BEGIN RECORDS TO PROCESS

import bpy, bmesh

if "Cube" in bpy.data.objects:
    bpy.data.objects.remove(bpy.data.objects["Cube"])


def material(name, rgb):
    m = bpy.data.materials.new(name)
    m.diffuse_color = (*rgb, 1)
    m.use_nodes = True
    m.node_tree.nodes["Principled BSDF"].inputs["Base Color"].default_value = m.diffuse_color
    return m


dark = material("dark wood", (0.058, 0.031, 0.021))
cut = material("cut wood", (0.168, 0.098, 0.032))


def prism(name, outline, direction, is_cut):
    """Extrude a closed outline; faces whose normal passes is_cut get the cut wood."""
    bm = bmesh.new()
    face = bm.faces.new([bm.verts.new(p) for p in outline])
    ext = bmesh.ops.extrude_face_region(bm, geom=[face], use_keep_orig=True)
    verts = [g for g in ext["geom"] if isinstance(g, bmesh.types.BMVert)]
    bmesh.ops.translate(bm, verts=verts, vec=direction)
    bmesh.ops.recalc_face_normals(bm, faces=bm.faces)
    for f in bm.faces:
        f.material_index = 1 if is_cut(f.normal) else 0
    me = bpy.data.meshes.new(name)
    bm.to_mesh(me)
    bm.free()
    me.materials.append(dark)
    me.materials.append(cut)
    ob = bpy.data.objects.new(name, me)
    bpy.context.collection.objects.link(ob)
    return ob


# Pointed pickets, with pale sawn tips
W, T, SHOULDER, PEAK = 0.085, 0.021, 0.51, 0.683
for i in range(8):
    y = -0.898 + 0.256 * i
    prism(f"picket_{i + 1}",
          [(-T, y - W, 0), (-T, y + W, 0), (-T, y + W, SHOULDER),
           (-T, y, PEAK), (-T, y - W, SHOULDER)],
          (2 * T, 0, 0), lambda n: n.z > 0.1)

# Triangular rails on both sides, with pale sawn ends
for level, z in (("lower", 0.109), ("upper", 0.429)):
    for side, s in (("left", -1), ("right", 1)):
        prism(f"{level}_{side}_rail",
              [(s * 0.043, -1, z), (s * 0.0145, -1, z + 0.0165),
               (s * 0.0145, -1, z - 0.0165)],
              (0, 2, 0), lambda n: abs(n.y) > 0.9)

END RECORDS TO PROCESS

Start at the line containing "bpy.context.collection.objects.link(ob)" and copy each line through the last one in the records, exactly and with nothing added.

§ RESPONSE FOR THIS EXERCISE:
    bpy.context.collection.objects.link(ob)
    return ob


# Pointed pickets, with pale sawn tips
W, T, SHOULDER, PEAK = 0.085, 0.021, 0.51, 0.683
for i in range(8):
    y = -0.898 + 0.256 * i
    prism(f"picket_{i + 1}",
          [(-T, y - W, 0), (-T, y + W, 0), (-T, y + W, SHOULDER),
           (-T, y, PEAK), (-T, y - W, SHOULDER)],
          (2 * T, 0, 0), lambda n: n.z > 0.1)

# Triangular rails on both sides, with pale sawn ends
for level, z in (("lower", 0.109), ("upper", 0.429)):
    for side, s in (("left", -1), ("right", 1)):
        prism(f"{level}_{side}_rail",
              [(s * 0.043, -1, z), (s * 0.0145, -1, z + 0.0165),
               (s * 0.0145, -1, z - 0.0165)],
              (0, 2, 0), lambda n: abs(n.y) > 0.9)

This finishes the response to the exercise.